The Integrator article two issues ago on Google’s activities that precipitously gouged traffic at key websites (Self-Interested Whims of the Oligarchs: Google and Facebook Kill Access to Alternative and Integrative Medicine) immediately drew a range of responses. Longtime medical journalist Erik Goldman shared the remarkable diminution of traffic at his Holistic Primary Care site. Some spoke of organizing efforts. At the same time, other good analyses have been published. New information regarding Google’s growing partnerships with members of the medical industry and particularly pharmaceutical giants has come out. And there is an interesting coincidence of Google’s choice of dance partners as it matures and measures it global strategy and the corporate decision to excise its cheeky formative promise to “Don’t Be Evil”. Is it time to wonder whether there is a next level war for access emerging?
About the first thing one is taught in medical research is that there are hierarchies of evidence and that the “RCT” (randomized controlled trial) sits on the Iron Throne. What the integrative user of multimodal, individually-tailored approaches immediately feels is estrangement and resentment at rules that seem form-fit for pharma. Can integrative even get an audience in such a court? Now the American College of Lifestyle Medicine (ACLM) and the True Health Initiative led by Yale public health, integrative, and lifestyle medicine leader David Katz, MD, MPH have published a model that seeks to take the RCT’s down a notch. It’s a diversity play. They recommend a “systematically weighted approach” involving multiple research models that “(increase) the weight and thereby validity of evidence specially applied to lifestyle interventions.” I reached Katz for an interview in which he spoke to the model’s relationships to integrative whole system research models and of the “tyranny of the RCT”. He shares intriguing political, strategic and tactical dimensions to lifestyle medicine’s Hierarchies of Evidence Applied to Lifestyle Medicine (HEALM).

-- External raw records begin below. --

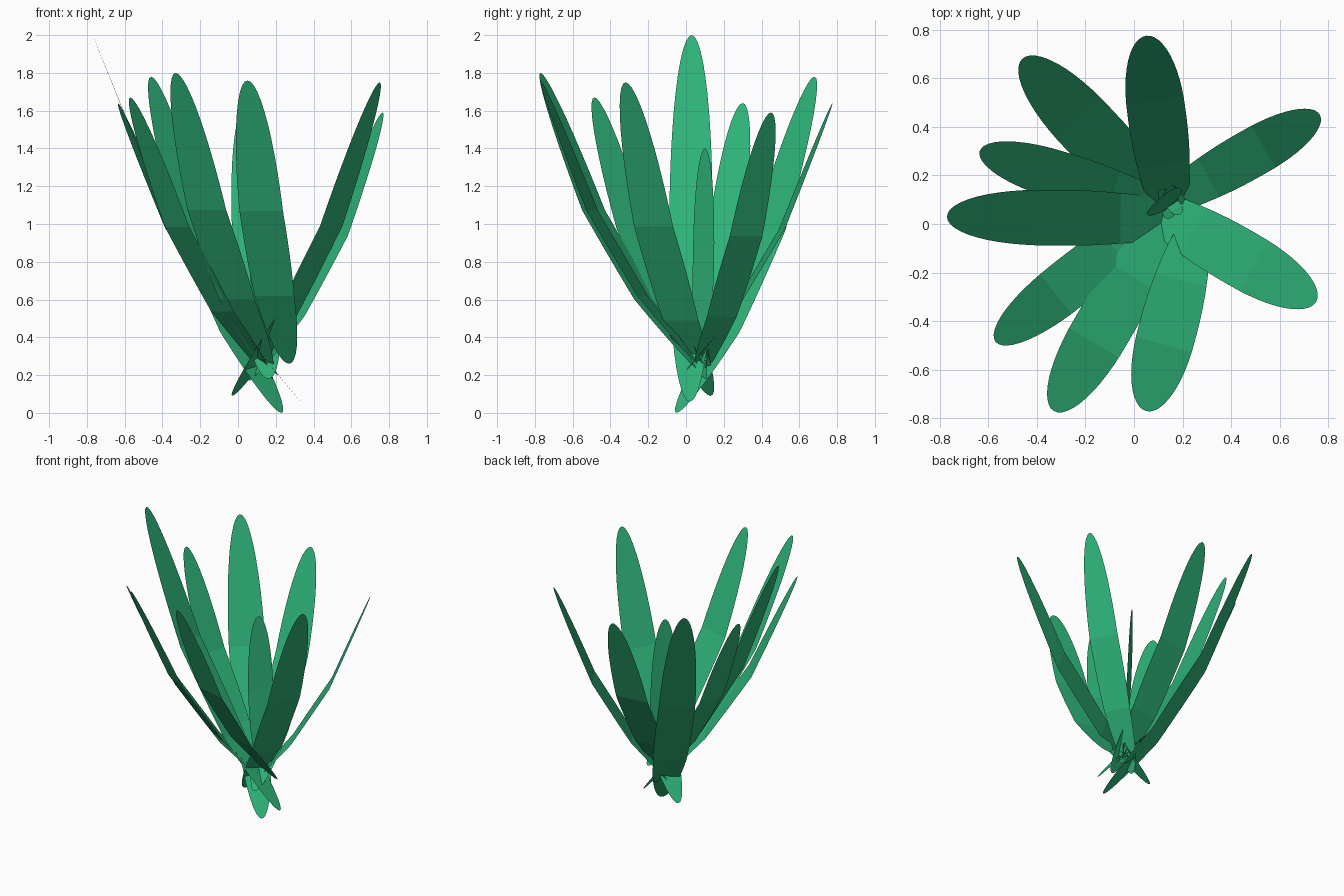
import bpy, math, random
from mathutils import Vector

if "Cube" in bpy.data.objects:
    bpy.data.objects.remove(bpy.data.objects["Cube"])

random.seed(4)
green = bpy.data.materials.new("leaf_green")
green.diffuse_color = (0.027, 0.45, 0.19, 1)
green.use_nodes = True
green.node_tree.nodes["Principled BSDF"].inputs["Base Color"].default_value = green.diffuse_color

# Side curve of a leaf: (horizontal fraction, height fraction)
BEND = [(0, 0), (0.35, 0.24), (0.67, 0.54), (1, 1)]


def blade(name, base, tip, width, bend=BEND, across=None, n=24):
    """Flat leaf with an elliptical outline, bent along its length."""
    base, tip = Vector(base), Vector(tip)
    d = tip - base
    if across is None:
        across = Vector((-d.y, d.x, 0))
    across = Vector(across).normalized()
    pts = [Vector((base.x + d.x * h, base.y + d.y * h, base.z + d.z * z)) for h, z in bend]
    lens = [(b - a).length for a, b in zip(pts, pts[1:])]
    total = sum(lens)
    # stations are denser toward the rounded ends, plus one on every bend
    ts = {round((1 - math.cos(math.pi * i / n)) / 2, 5) for i in range(n + 1)}
    ts |= {round(sum(lens[:i]) / total, 5) for i in range(1, len(lens))}
    verts, faces = [], []
    for t in sorted(ts):
        s, k = t * total, 0
        while k < len(lens) - 1 and s > lens[k]:
            s -= lens[k]
            k += 1
        p = pts[k].lerp(pts[k + 1], s / lens[k])
        w = width / 2 * max(0, 1 - abs(2 * t - 1) ** 2.2) ** 0.5
        verts += [p - across * w, p + across * w]
    # single points at both ends
    verts = verts[1:-1]
    m = len(verts)
    faces.append((0, 2, 1))
    for i in range(1, m - 3, 2):
        faces.append((i, i + 1, i + 3, i + 2))
    faces.append((m - 3, m - 2, m - 1))
    me = bpy.data.meshes.new(name)
    me.from_pydata(verts, [], faces)
    me.materials.append(green)
    ob = bpy.data.objects.new(name, me)
    bpy.context.collection.objects.link(ob)
    return ob


# Long outer leaves: base, tip, width
leaves = [
    ((0.16, -0.04, 0.18), (0.05, 0.775, 1.64), 0.24),
    ((0.06, 0.05, 0.17), (0.765, 0.45, 1.59), 0.20),
    ((-0.03, 0.13, 0.09), (0.75, -0.32, 1.75), 0.24),
    ((0.27, 0.06, 0.26), (0.05, -0.77, 1.76), 0.24),
    ((0.17, 0.08, 0.22), (-0.33, -0.77, 1.80), 0.24),
    ((0.18, 0.11, 0.18), (-0.57, -0.485, 1.67), 0.21),
    ((0.33, 0.02, 0.06), (-0.77, 0.03, 2.00), 0.23),
    ((0.21, 0.04, 0.20), (-0.635, 0.30, 1.64), 0.20),
    ((0.23, -0.05, 0.00), (-0.46, 0.68, 1.78), 0.25),
]
for i, (b, t, w) in enumerate(leaves):
    blade(f"outer_leaf_{i + 1}", b, t, w)

# Upright young leaf in the middle
blade("centre_leaf", (0.16, 0.08, 0.25), (0.10, 0.10, 1.40), 0.17, across=(0.75, 0.66, 0))

# Small shoots around the heart of the plant
for i in range(6):
    a = math.tau * i / 6 + 0.3
    c, s = math.cos(a), math.sin(a)
    blade(f"small_shoot_{i + 1}", (0.15 - 0.02 * c, 0.09 - 0.02 * s, 0.24),
          (0.15 + 0.06 * c, 0.09 + 0.07 * s, random.uniform(0.42, 0.53)), 0.05, n=12)
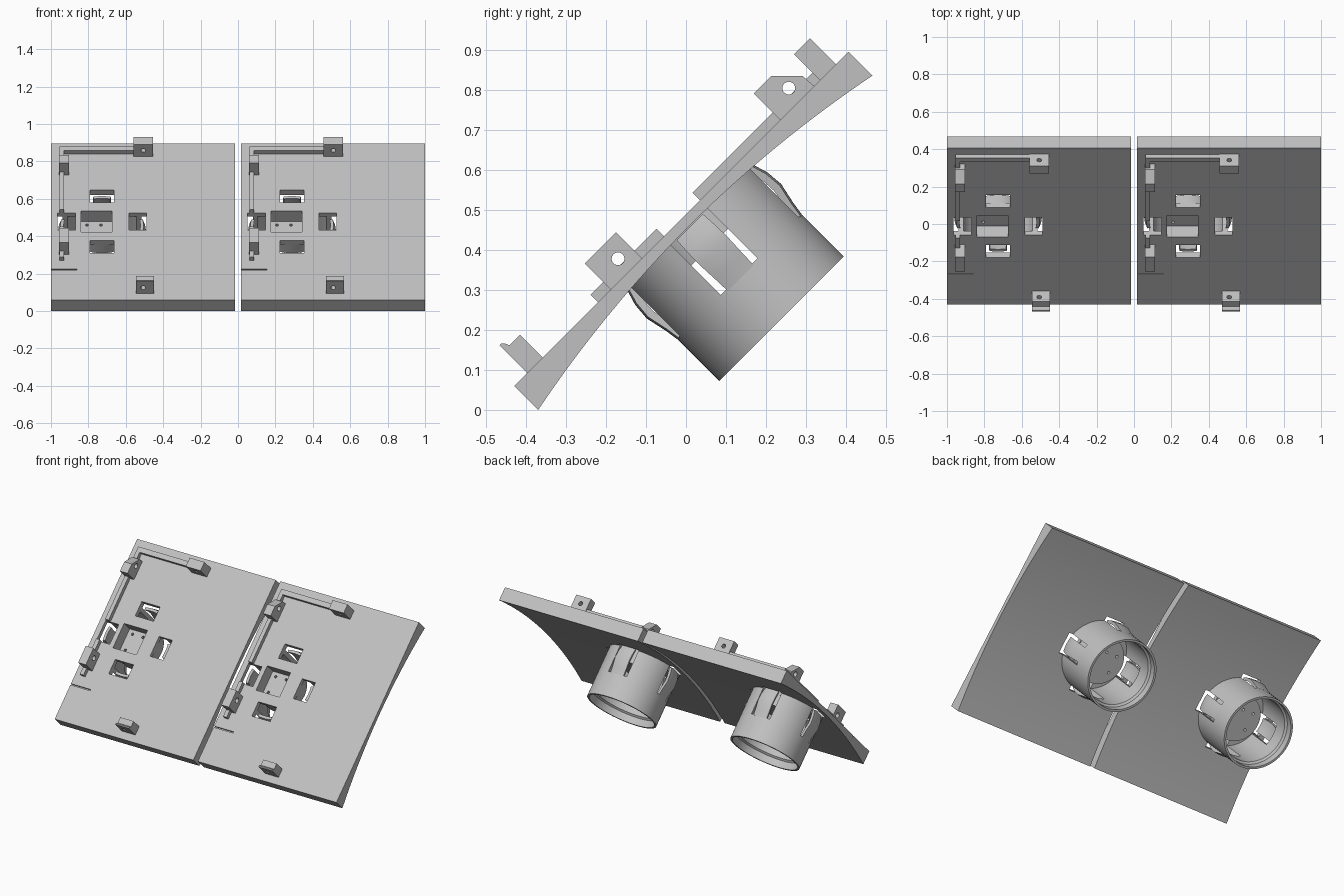
import bpy, bmesh, math
from mathutils import Matrix

if "Cube" in bpy.data.objects:
    bpy.data.objects.remove(bpy.data.objects["Cube"])

# Panels are modelled flat (x across, u up the slope, h out of the face), then tilted 45 degrees
TILT = Matrix.Translation((0, -0.245, 0.245)) @ Matrix.Rotation(math.radians(45), 4, 'X')
LEFT, RIGHT, BOTTOM, TOP = -1.0, -0.016, -0.262, 0.921
CX, CU = -0.727, 0.33           # socket centre
STEP = 1.016                    # distance between the two panels

grey = bpy.data.materials.new("light_grey")
grey.diffuse_color = (0.53, 0.53, 0.53, 1)
grey.use_nodes = True
grey.node_tree.nodes["Principled BSDF"].inputs["Base Color"].default_value = grey.diffuse_color
parts = []


def finish(name, bm, keep=True):
    bmesh.ops.recalc_face_normals(bm, faces=bm.faces)
    me = bpy.data.meshes.new(name)
    bm.to_mesh(me)
    bm.free()
    me.materials.append(grey)
    ob = bpy.data.objects.new(name, me)
    bpy.context.collection.objects.link(ob)
    if keep:
        parts.append(ob)
    else:
        ob.hide_render = True
    return ob


def prism(name, outline, x0, x1, keep=True, bevel=0):
    """Extrude a (u, h) outline along x, optionally rounding the left corners."""
    bm = bmesh.new()
    f = bm.faces.new([bm.verts.new((x0, u, h)) for u, h in outline])
    new = bmesh.ops.extrude_face_region(bm, geom=[f])['geom']
    bmesh.ops.translate(bm, vec=(x1 - x0, 0, 0), verts=[g for g in new if isinstance(g, bmesh.types.BMVert)])
    if bevel:
        corners = [e for e in bm.edges if all(abs(v.co.x - x0) < 1e-5 for v in e.verts)
                   and abs(e.verts[0].co.y - e.verts[1].co.y) < 1e-5]
        bmesh.ops.bevel(bm, geom=corners, offset=bevel, segments=6, profile=0.5, affect='EDGES')
    return finish(name, bm, keep)


def box(name, x0, x1, u0, u1, h0, h1, keep=True):
    return prism(name, [(u0, h0), (u1, h0), (u1, h1), (u0, h1)], x0, x1, keep)


def rod(axis, centre, r, length):
    """Round cutter along an axis."""
    bm = bmesh.new()
    bmesh.ops.create_cone(bm, cap_ends=True, segments=24, radius1=r, radius2=r, depth=length)
    rot = {'X': Matrix.Rotation(math.pi / 2, 4, 'Y'), 'U': Matrix.Rotation(math.pi / 2, 4, 'X'),
           'H': Matrix.Identity(4)}[axis]
    bmesh.ops.transform(bm, matrix=Matrix.Translation(centre) @ rot, verts=bm.verts)
    return finish("cutter", bm, False)


def lathe(name, profile, a0, a1, n):
    """Sweep a closed (radius, h) profile about the socket axis."""
    full = a1 - a0 > 6.28
    bm = bmesh.new()
    rings = []
    for i in range(n if full else n + 1):
        a = a0 + (a1 - a0) * i / n
        rings.append([bm.verts.new((CX + r * math.cos(a), CU + r * math.sin(a), h)) for r, h in profile])
    k = len(profile)
    for i in range(n):
        p, q = rings[i], rings[(i + 1) % len(rings)]
        for j in range(k):
            bm.faces.new((p[j], p[(j + 1) % k], q[(j + 1) % k], q[j]))
    if not full:
        bm.faces.new(rings[0])
        bm.faces.new(rings[-1])
    return finish(name, bm)


def cut(ob, cutters):
    bpy.context.view_layer.objects.active = ob
    for c in cutters:
        m = ob.modifiers.new("cut", 'BOOLEAN')
        m.operation, m.solver, m.object = 'DIFFERENCE', 'EXACT', c
        bpy.ops.object.modifier_apply(modifier=m.name)


# Panel with a hollow curved back
half = (TOP - BOTTOM) / 2
back = []
for i in range(33):
    t = -half + 2 * half * i / 32
    back.append((CU + t, -(0.027 + 0.166 * t * t)))
panel = prism("panel", [(TOP, 0), (BOTTOM, 0)] + back, LEFT, RIGHT, bevel=0.035)

# Socket tube with a stepped rim
tube = lathe("socket_tube", [(0.22, -0.02), (0.22, -0.354), (0.207, -0.354), (0.207, -0.31),
                             (0.195, -0.30), (0.195, -0.02)], 0, 2 * math.pi, 64)

# Contact block in the middle of the socket
bm = bmesh.new()
bmesh.ops.create_cone(bm, cap_ends=True, segments=48, radius1=0.143, radius2=0.143, depth=0.08)
bmesh.ops.translate(bm, vec=(CX, CU, -0.06), verts=bm.verts)
block = finish("contact_block", bm)

# Four clip windows through the panel and tube
windows = []
for sx, su in ((1, 0), (-1, 0), (0, 1), (0, -1)):
    mx, mu = CX + sx * 0.19, CU + su * 0.19
    dx, du = (0.047, 0.065) if sx else (0.065, 0.047)
    windows.append(box("cutter", mx - dx, mx + dx, mu - du, mu + du, -0.205, 0.05, False))
pocket = box("cutter", -0.84, -0.674, 0.25, 0.41, -0.08, 0.05, False)
slit = box("cutter", -1.1, -0.86, -0.037, -0.029, -0.012, 0.05, False)
pins = [rod('H', (x, u, -0.08), 0.008, 0.1) for x, u in ((-0.807, 0.384), (-0.733, 0.384), (-0.807, 0.28))]
cut(panel, windows + [pocket, slit])
cut(tube, windows)
cut(block, [pocket] + pins)

# Spring clips bulging out of the windows
for i in range(4):
    a = i * math.pi / 2
    lathe("spring_clip", [(0.22, -0.21), (0.226, -0.17), (0.238, -0.115), (0.234, -0.07), (0.222, -0.03),
                          (0.205, -0.03), (0.216, -0.08), (0.218, -0.115), (0.208, -0.17), (0.2, -0.21)],
          a - 0.21, a + 0.21, 8)

# Raised rails along the left and top
box("left_rail_lower", -0.955, -0.93, 0.035, 0.268, -0.005, 0.026)
box("left_rail_upper", -0.955, -0.93, 0.396, 0.872, -0.005, 0.026)
box("top_rail", -0.93, -0.5, 0.841, 0.872, -0.005, 0.026)

# Hinge lugs with cross holes
lower = box("lower_lug", -0.957, -0.903, 0.08, 0.19, -0.005, 0.092)
cut(lower, [rod('X', (-0.93, 0.147, 0.041), 0.016, 0.2)])
upper = prism("upper_lug", [(0.68, -0.005), (0.68, 0.093), (0.741, 0.093), (0.797, 0.037), (0.80, -0.005)],
              -0.957, -0.903)
cut(upper, [rod('X', (-0.93, 0.751, 0.041), 0.016, 0.2)])

# Top post and bottom catch with lengthwise holes
post = box("top_post", -0.56, -0.455, 0.82, 0.877, -0.005, 0.092)
cut(post, [rod('U', (-0.507, 0.85, 0.047), 0.013, 0.2)])
catch = prism("bottom_catch", [(-0.216, -0.005), (-0.161, -0.005), (-0.161, 0.08), (-0.198, 0.08),
                               (-0.204, 0.093), (-0.21, 0.098), (-0.216, 0.098)], -0.545, -0.45)
cut(catch, [rod('U', (-0.507, -0.19, 0.045), 0.013, 0.2)])

# Remove cutters, shade, tilt and repeat for the second panel
for ob in list(bpy.data.objects):
    if ob.name.startswith("cutter"):
        bpy.data.objects.remove(ob)
for ob in parts:
    bpy.ops.object.select_all(action='DESELECT')
    ob.select_set(True)
    bpy.context.view_layer.objects.active = ob
    bpy.ops.object.shade_smooth_by_angle(angle=math.radians(30))
    ob.data.transform(TILT)
    twin = bpy.data.objects.new("second_" + ob.name, ob.data)
    twin.location.x = STEP
    bpy.context.collection.objects.link(twin)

The idea that “the first is the last and the last the first” was a value in my liberal Protestant upbringing. It likely had some noblesse oblige in it too. The concept can be challenged as an entrapping promise that good will come of waiting. Regardless, in some the call to work with the least-cared-for becomes a guiding mission. Self-preservation of the integrative field may be another motivator of such a mission. A past head of the NIH agency that researches integrative practices has challenged the main body of clinical research as un-generalizable due to the research being on upper income, well-educated, white, female patients. For a multitude of reasons, Integrative Medicine for the Underserved (IM4US) has emerged as the leading edge of the movement for integrative health.
I sometimes refer to my 1983-1993 years with the re-emergence of the naturopathic profession – amidst the broader social-medical movement that birthed integrative health – as my boot-camp. Given the decade duration of the commitment, it was more of an extended Marine Corp stint. The work was hard, ground won celebrated, compensation scarce, friendships fierce, and mission central. The pole star was the naturopathic profession’s commitment to “treat disease by restoring health.” The constellations that guided the voyage were a set of principles and something educators Jared Zeff, ND and Pamela Snider, ND would articulate as the “naturopathic therapeutic order.” So when the Association of Accredited Naturopathic Medical Colleges (AANMC) recently posted an updated version of the profession’s therapeutic order, I thought it a good time to re-visit the engine room of that field’s transformational work.